What is being asked - Set down each record exactly. Omit the pictures.

Information provided -
Start of Block
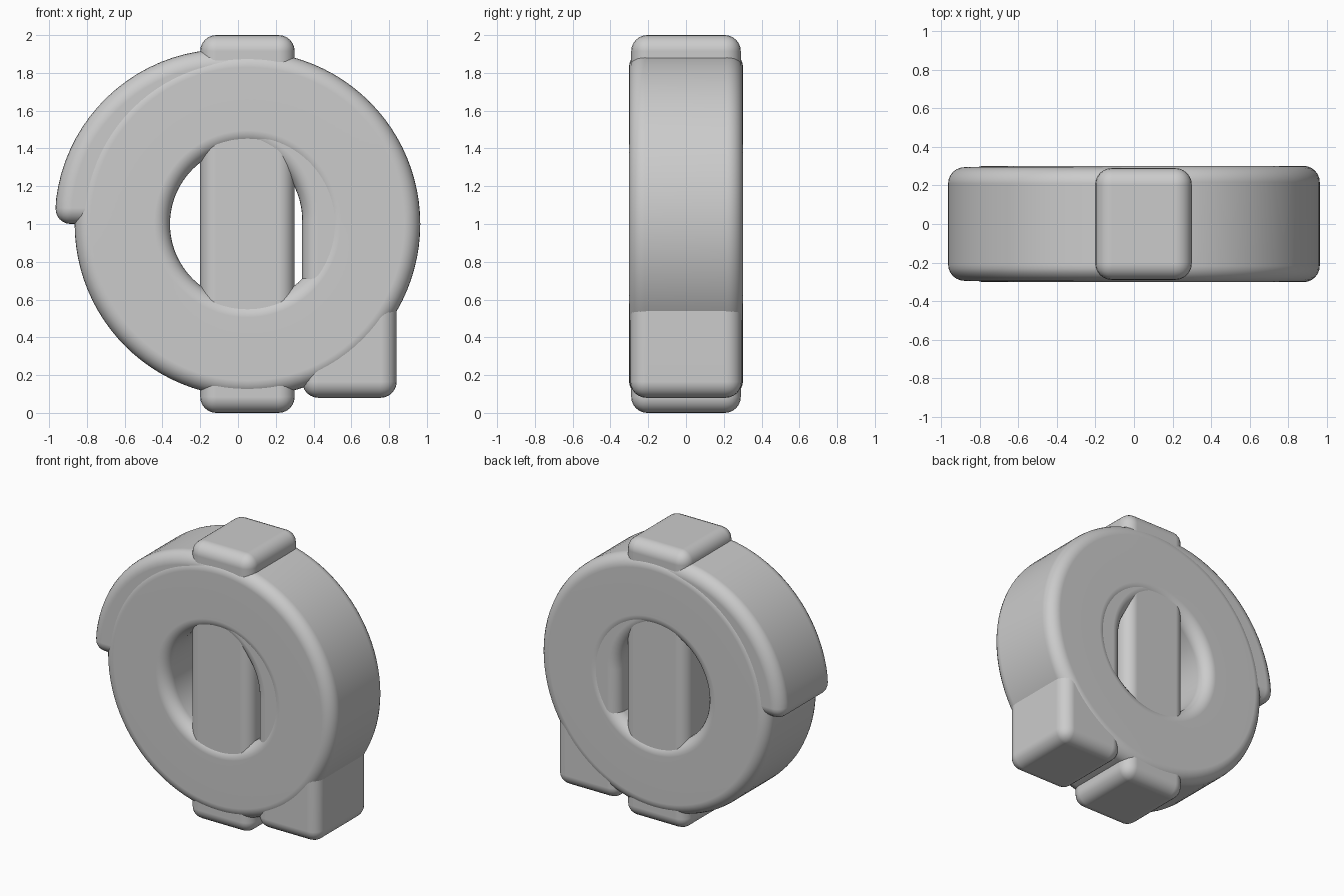
import bpy, bmesh
from math import cos, sin, pi, radians

if "Cube" in bpy.data.objects:
    bpy.data.objects.remove(bpy.data.objects["Cube"])

HALF_DEPTH = 0.295
FILLET = 0.085


def finish(name, bm):
    bmesh.ops.recalc_face_normals(bm, faces=bm.faces)
    for f in bm.faces:
        f.smooth = True
    mesh = bpy.data.meshes.new(name)
    bm.to_mesh(mesh)
    bm.free()
    obj = bpy.data.objects.new(name, mesh)
    bpy.context.collection.objects.link(obj)
    return obj


def rounded_slab(name, outline, half):
    """Extrude an x-z outline along y and round all its hard edges."""
    bm = bmesh.new()
    face = bm.faces.new([bm.verts.new((x, -half, z)) for x, z in outline])
    out = bmesh.ops.extrude_face_region(bm, geom=[face])
    for v in out["geom"]:
        if isinstance(v, bmesh.types.BMVert):
            v.co.y = half
    obj = finish(name, bm)
    bev = obj.modifiers.new("rounding", "BEVEL")
    bev.width = FILLET
    bev.segments = 6
    bev.limit_method = "ANGLE"
    bev.angle_limit = radians(40)
    bev.use_clamp_overlap = False
    bev.harden_normals = True
    return obj


def arc(cx, cz, r, a0, a1, n):
    return [(cx + r * cos(radians(a0 + (a1 - a0) * i / n)),
             cz + r * sin(radians(a0 + (a1 - a0) * i / n))) for i in range(n + 1)]


# Round ring: rounded-rectangle section revolved about a y axis
R_IN, R_OUT, HALF, CX, CZ, N = 0.41, 0.915, 0.302, 0.05, 1.0, 96
section = []
for k, (r, y) in enumerate([(R_OUT - FILLET, HALF - FILLET), (R_IN + FILLET, HALF - FILLET),
                            (R_IN + FILLET, FILLET - HALF), (R_OUT - FILLET, FILLET - HALF)]):
    section += arc(r, y, FILLET, 90 * k, 90 * k + 90, 6)
bm = bmesh.new()
loops = []
for i in range(N):
    a = 2 * pi * i / N
    loops.append([bm.verts.new((CX + r * cos(a), y, CZ + r * sin(a))) for r, y in section])
for i in range(N):
    p, q = loops[i], loops[(i + 1) % N]
    for j in range(len(section)):
        k = (j + 1) % len(section)
        bm.faces.new((p[j], p[k], q[k], q[j]))
ring = finish("round_ring", bm)
normals = ring.modifiers.new("clean_shading", "WEIGHTED_NORMAL")
normals.keep_sharp = False

# Upright bar through the ring
rounded_slab("upright_bar", [(-0.2, 0), (0.3, 0), (0.3, 2), (-0.2, 2)], 0.29)

# Arch over the left shoulder, running down into the right foot
AX, AZ = -0.065, 1.02
outline = [(0.34, 0.08), (0.84, 0.08)]
outline += arc(AX, AZ, 0.905, 0, 173, 40)
outline += [(-0.97, 1.0), (-0.47, 1.0)]
outline += arc(AX, AZ, 0.405, 165, 0, 32)
rounded_slab("arch_with_foot", outline, HALF_DEPTH)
End of Block
Finished exercise -
import bpy, bmesh
from math import cos, sin, pi, radians

if "Cube" in bpy.data.objects:
    bpy.data.objects.remove(bpy.data.objects["Cube"])

HALF_DEPTH = 0.295
FILLET = 0.085


def finish(name, bm):
    bmesh.ops.recalc_face_normals(bm, faces=bm.faces)
    for f in bm.faces:
        f.smooth = True
    mesh = bpy.data.meshes.new(name)
    bm.to_mesh(mesh)
    bm.free()
    obj = bpy.data.objects.new(name, mesh)
    bpy.context.collection.objects.link(obj)
    return obj


def rounded_slab(name, outline, half):
    """Extrude an x-z outline along y and round all its hard edges."""
    bm = bmesh.new()
    face = bm.faces.new([bm.verts.new((x, -half, z)) for x, z in outline])
    out = bmesh.ops.extrude_face_region(bm, geom=[face])
    for v in out["geom"]:
        if isinstance(v, bmesh.types.BMVert):
            v.co.y = half
    obj = finish(name, bm)
    bev = obj.modifiers.new("rounding", "BEVEL")
    bev.width = FILLET
    bev.segments = 6
    bev.limit_method = "ANGLE"
    bev.angle_limit = radians(40)
    bev.use_clamp_overlap = False
    bev.harden_normals = True
    return obj


def arc(cx, cz, r, a0, a1, n):
    return [(cx + r * cos(radians(a0 + (a1 - a0) * i / n)),
             cz + r * sin(radians(a0 + (a1 - a0) * i / n))) for i in range(n + 1)]


# Round ring: rounded-rectangle section revolved about a y axis
R_IN, R_OUT, HALF, CX, CZ, N = 0.41, 0.915, 0.302, 0.05, 1.0, 96
section = []
for k, (r, y) in enumerate([(R_OUT - FILLET, HALF - FILLET), (R_IN + FILLET, HALF - FILLET),
                            (R_IN + FILLET, FILLET - HALF), (R_OUT - FILLET, FILLET - HALF)]):
    section += arc(r, y, FILLET, 90 * k, 90 * k + 90, 6)
bm = bmesh.new()
loops = []
for i in range(N):
    a = 2 * pi * i / N
    loops.append([bm.verts.new((CX + r * cos(a), y, CZ + r * sin(a))) for r, y in section])
for i in range(N):
    p, q = loops[i], loops[(i + 1) % N]
    for j in range(len(section)):
        k = (j + 1) % len(section)
        bm.faces.new((p[j], p[k], q[k], q[j]))
ring = finish("round_ring", bm)
normals = ring.modifiers.new("clean_shading", "WEIGHTED_NORMAL")
normals.keep_sharp = False

# Upright bar through the ring
rounded_slab("upright_bar", [(-0.2, 0), (0.3, 0), (0.3, 2), (-0.2, 2)], 0.29)

# Arch over the left shoulder, running down into the right foot
AX, AZ = -0.065, 1.02
outline = [(0.34, 0.08), (0.84, 0.08)]
outline += arc(AX, AZ, 0.905, 0, 173, 40)
outline += [(-0.97, 1.0), (-0.47, 1.0)]
outline += arc(AX, AZ, 0.405, 165, 0, 32)
rounded_slab("arch_with_foot", outline, HALF_DEPTH)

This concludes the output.